She plans to strategically approach how UNC’s James A. Michener Library and the Howard M. Skinner Music Library can continue to embrace equity and inclusion. For example, some students may not have regular access to computers, and using the library as a place to study and access computers or loaner laptops for remote classes can make a difference in their success and ability to do well in those classes.
Nutefall says UNC has already done a lot of work with open educational resources (OER) to make textbooks and other resources available at no cost to UNC students. She plans to work to open access to more research, flying in the face of traditional publishing practice.
“As a public institution, we really have an obligation to have the research done here be accessible to the public,” Nutefall says.
She’ll also work with her colleagues to develop ways to support undergraduate research.
“My ultimate goal for the libraries is to be so integrated throughout the university that there will never be a question of, ‘Why is there a library here, or do we even need a library anymore?’” she says. “Because we’re educational partners — integrated throughout the university and curriculum. And the university community cannot imagine itself without us.”
Jeri-Anne Lyons, Ph.D.
Associate Vice President for Research
Dean of the Graduate School
As a 12-year-old, Jeri-Anne Lyons decided that she wanted to become a scientist and work in a hospital lab. Today, she’s not only a researcher but a leader of research as she begins her new role overseeing UNC’s research activities and helming UNC’s Graduate School.
In July, Lyons officially took over the Graduate School from interim dean (and current associate dean) Cindy Wesley, Ph.D., after former dean Linda Black, Ph.D., stepped down from the position to return to the teaching faculty of UNC’s Clinical Counseling program.
Lyons’ path through college started at the University of Wisconsin-Stevens Point — a school she describes as similar to UNC — with a degree in Medical Technology and minors in Chemistry, Spanish and Music. She went on to earn a Ph.D. in Immunology, focusing on multiple sclerosis (MS) in animals.
During her postdoctoral fellowship at Washington University in St. Louis, she worked in an MS clinic with patients and their families, continuing her research and work as a faculty member.
Most recently, as a faculty member at the University of Wisconsin-Milwaukee, she taught and mentored students, leading research on light therapy for MS patients.
“Graduate education and research really are my passions and where I really find a lot of joy in helping students through their programs,” she says.
She plans to facilitate collaborations among graduate school programs to create unique offerings for graduate students. She envisions a holistic graduate experience where students learn to be instructors, researchers, grant-writers and faculty members.

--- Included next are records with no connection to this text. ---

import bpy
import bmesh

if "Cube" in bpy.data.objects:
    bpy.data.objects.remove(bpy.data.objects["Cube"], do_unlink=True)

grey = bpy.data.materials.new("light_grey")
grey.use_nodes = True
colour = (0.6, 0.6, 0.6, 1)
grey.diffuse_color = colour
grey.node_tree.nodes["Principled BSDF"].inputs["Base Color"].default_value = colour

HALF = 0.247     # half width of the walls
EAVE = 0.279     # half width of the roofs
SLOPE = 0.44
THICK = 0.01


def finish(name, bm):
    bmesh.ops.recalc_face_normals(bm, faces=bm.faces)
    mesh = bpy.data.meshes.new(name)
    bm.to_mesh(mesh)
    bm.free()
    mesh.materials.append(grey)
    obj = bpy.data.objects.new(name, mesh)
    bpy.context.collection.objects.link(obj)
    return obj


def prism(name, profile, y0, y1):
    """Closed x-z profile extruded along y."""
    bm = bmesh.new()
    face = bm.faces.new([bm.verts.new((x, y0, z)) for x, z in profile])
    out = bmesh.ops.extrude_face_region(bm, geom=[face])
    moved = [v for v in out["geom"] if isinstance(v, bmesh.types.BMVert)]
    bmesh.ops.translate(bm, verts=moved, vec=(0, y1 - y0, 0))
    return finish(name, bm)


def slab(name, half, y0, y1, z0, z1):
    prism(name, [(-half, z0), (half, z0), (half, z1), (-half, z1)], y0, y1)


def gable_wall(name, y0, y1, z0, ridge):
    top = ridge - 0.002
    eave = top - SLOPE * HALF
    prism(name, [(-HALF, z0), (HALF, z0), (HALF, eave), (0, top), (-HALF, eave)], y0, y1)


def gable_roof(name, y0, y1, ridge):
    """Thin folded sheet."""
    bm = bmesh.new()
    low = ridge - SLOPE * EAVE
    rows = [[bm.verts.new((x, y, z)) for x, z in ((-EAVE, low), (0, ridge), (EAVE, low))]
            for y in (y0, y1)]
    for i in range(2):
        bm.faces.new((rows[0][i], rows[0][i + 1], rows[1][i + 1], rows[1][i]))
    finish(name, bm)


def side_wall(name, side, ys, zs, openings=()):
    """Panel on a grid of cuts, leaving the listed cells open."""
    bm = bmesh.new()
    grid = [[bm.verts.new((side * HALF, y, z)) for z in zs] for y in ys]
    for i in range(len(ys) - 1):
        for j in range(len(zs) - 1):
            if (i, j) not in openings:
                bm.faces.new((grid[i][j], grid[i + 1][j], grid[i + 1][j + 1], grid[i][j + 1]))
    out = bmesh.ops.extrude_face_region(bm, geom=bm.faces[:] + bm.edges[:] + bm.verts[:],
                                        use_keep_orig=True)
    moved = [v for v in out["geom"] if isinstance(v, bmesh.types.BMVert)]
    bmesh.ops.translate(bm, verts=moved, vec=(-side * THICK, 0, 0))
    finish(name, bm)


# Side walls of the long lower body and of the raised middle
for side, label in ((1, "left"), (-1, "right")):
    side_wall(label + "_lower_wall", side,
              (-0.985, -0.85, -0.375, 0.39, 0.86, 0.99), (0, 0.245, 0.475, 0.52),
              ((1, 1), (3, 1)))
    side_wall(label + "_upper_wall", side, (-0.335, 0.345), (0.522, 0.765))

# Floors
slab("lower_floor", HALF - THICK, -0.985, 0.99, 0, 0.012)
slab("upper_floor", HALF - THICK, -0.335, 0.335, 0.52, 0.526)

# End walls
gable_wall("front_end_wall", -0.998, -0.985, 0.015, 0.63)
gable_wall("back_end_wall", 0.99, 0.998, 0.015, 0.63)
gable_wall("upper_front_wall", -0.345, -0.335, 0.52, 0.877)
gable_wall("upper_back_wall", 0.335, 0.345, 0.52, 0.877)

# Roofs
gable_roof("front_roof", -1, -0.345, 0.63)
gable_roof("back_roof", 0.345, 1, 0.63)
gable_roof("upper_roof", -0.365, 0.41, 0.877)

She also plans to champion UNC’s best resource: its people.
“In terms of both roles, AVP of Research and dean of the Graduate School, I see myself largely as an advocate and a support,” Lyons says.
One of her priorities is growing UNC’s research activity to attain an R2 Carnegie Classification research ranking, which she says will result from supporting faculty and students in identifying and applying for funding opportunities.
“I look forward to working with the Office of Undergraduate Research to promote research opportunities for undergraduate students here at UNC,” she says. “We have strong undergraduates and strong graduate programs.”
Her work with the Office of Undergraduate Research will expand graduate student opportunities to mentor undergraduate students and undergraduate opportunities to get into research labs.
Lyons’ interest in research makes her a great fit to continue growing UNC’s culture of inquiry and discovery.
“[With research,] you get to spend every day digging in the sandbox, figuring out what the question is,” she says. “And then playing around until you figure out what the answer is.” UNC
–By Rebecca Dell